● **Listed entries**:
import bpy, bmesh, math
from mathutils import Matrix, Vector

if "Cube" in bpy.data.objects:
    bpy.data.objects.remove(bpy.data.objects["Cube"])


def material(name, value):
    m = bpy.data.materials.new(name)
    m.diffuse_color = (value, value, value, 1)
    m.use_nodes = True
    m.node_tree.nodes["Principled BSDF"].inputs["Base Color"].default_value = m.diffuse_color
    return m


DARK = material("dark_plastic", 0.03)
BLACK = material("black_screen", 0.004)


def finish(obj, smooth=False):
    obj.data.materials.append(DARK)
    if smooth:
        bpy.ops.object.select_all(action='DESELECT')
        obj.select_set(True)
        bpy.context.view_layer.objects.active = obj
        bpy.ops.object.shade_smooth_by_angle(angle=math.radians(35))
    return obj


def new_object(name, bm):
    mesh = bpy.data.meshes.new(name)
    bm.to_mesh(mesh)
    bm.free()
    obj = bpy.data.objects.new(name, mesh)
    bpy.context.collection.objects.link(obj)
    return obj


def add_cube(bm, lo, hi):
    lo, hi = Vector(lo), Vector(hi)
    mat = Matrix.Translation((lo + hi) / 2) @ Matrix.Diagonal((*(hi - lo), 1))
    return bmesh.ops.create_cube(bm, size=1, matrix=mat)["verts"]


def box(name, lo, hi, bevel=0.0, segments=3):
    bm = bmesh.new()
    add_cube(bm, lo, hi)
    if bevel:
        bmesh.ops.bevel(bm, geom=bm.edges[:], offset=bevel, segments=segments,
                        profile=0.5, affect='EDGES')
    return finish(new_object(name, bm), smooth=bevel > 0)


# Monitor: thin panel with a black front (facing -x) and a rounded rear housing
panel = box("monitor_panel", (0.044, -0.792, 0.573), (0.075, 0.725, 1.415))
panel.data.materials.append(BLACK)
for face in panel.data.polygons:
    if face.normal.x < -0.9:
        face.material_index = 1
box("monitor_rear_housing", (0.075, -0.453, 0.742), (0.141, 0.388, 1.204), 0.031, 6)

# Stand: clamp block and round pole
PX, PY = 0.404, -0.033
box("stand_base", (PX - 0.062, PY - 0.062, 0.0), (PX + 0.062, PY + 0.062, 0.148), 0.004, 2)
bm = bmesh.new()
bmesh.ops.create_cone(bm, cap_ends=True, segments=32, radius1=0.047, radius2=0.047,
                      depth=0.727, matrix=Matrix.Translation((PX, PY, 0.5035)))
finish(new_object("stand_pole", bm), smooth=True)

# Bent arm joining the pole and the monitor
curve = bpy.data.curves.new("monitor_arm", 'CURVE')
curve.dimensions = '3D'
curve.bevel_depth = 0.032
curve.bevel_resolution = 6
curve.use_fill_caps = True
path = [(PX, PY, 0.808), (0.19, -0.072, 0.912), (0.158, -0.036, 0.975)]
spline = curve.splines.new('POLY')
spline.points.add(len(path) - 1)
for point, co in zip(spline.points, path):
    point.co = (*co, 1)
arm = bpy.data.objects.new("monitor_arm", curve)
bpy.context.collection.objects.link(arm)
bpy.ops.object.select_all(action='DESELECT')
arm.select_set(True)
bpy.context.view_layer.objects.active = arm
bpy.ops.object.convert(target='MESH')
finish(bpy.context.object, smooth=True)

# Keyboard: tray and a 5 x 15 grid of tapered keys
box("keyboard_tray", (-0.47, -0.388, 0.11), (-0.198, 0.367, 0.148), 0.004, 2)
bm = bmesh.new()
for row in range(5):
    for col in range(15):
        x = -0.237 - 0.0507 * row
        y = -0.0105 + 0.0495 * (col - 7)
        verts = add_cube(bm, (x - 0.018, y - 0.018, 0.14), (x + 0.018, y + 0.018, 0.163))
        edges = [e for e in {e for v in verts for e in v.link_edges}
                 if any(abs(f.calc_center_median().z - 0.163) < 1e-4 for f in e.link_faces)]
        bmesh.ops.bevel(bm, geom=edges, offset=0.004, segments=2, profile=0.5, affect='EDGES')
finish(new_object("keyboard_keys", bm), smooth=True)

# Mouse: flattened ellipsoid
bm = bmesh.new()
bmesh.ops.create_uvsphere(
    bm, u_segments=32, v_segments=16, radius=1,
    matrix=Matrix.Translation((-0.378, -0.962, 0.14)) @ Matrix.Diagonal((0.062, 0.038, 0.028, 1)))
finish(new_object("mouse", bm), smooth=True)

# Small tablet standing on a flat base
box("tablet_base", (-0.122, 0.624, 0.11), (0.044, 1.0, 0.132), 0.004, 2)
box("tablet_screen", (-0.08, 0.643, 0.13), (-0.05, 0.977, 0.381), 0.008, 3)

● **Description of the task**: Retype word for word the line above with "# Small tablet standing on a flat base" and all lines after it, nothing else.

● **Answer for the task**:
# Small tablet standing on a flat base
box("tablet_base", (-0.122, 0.624, 0.11), (0.044, 1.0, 0.132), 0.004, 2)
box("tablet_screen", (-0.08, 0.643, 0.13), (-0.05, 0.977, 0.381), 0.008, 3)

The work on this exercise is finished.